"It is a pleasure to have friends coming from afar," the ancient Chinese philosopher Confucius said in The Analects of Confucius, a collection of his ideas and sayings.
This Chinese classic has now been given to a friend from afar as a national gift of France. That friend is Chinese President Xi Jinping, who is on a state visit to the European country.
The original French version of "An Introduction to The Analects of Confucius," published in 1688, was presented to Xi as a national gift by his French counterpart, Emmanuel Macron, when the two leaders met on Sunday in Nice, France.
Xi said he would take this precious gift back to China's National Library.
The early translations of The Analects of Confucius had inspired French thinkers Montesquieu and Voltaire, said Macron. The only other remaining book from this version is now kept at his country's Guimet National Museum of Asian Arts.
The soaring popularity of this Confucius classic in France is a good example of the long-standing cultural communication between the two countries.
Former French President Valery Giscard d'Estaing once told Xinhua that he had read many Chinese classics, among which The Analects of Confucius would often be by his bedside.

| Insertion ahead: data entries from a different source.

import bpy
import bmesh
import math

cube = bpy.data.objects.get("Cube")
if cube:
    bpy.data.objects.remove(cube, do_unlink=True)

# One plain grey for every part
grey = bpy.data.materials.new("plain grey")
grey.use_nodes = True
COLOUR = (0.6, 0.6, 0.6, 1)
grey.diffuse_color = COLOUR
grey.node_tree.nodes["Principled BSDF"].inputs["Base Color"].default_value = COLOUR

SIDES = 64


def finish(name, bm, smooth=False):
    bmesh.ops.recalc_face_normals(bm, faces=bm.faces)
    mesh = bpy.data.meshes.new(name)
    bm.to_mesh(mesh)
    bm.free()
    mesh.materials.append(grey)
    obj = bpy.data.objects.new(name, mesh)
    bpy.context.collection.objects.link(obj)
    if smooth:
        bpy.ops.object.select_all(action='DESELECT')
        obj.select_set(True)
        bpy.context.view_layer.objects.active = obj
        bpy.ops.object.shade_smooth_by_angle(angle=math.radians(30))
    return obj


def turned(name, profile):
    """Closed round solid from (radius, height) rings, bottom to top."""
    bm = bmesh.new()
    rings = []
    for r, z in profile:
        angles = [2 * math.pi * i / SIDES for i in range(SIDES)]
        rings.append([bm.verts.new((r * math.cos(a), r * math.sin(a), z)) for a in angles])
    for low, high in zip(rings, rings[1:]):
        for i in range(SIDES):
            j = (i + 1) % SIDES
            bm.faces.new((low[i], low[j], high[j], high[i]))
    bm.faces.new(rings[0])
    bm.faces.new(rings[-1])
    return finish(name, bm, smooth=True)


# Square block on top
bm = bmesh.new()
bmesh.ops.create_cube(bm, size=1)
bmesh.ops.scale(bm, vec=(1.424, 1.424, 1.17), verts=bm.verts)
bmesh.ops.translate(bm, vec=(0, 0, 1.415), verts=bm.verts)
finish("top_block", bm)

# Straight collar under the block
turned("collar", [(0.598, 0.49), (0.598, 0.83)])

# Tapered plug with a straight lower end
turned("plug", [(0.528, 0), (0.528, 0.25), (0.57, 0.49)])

Apart from economic and trade cooperation, cultural exchanges are also an important part of the France-China ties, he said.
At the Paris Phoenix bookstore, customers could easily find various Chinese books.
Florine Marechal, a bookstore staffer, said the French versions of books like The Analects of Confucius are popular among many French readers, including herself.
Marechal said she has been learning Chinese for seven years out of her passion for Chinese culture and literature, and gave herself a Chinese name, Fu Yating, which means elegance and grace.
She likes reading Chinese books like The Analects of Confucius, as well as the works of other modern Chinese writers like Lu Xun and Ba Jin.
Back in 2014, which marked the 50th anniversary of the China-France diplomatic ties, Xi wrote in a preface for a Chinese cultural relics exhibition in France that the enhancement of cultural exchanges of the two nations, both representing Eastern and Western civilizations, would consolidate public support for developing bilateral relations, improve the two cultures and forge diversified global civilizations.
In that same year, The Analects of Confucius was voted as one of the 10 most influential Chinese books in France.
According to Joel Bellassen, who involved in the voting as the general inspector of Chinese language at the French Ministry of National Education, the popularity of learning Chinese in France is closely related to historical bonds of the two countries.
Aside from the well-known collection, the emerging Confucius Institutes are also associated with this great Chinese philosopher by French or European people as 131 Confucius Institutes and 251 Confucius Classrooms have been established in the European Union, among which 16 Confucius Institutes and two Confucius Classrooms are in France.
The country is one of the earliest to bring Chinese language teaching into the national educational system under a teaching syllabus designed by its education authorities.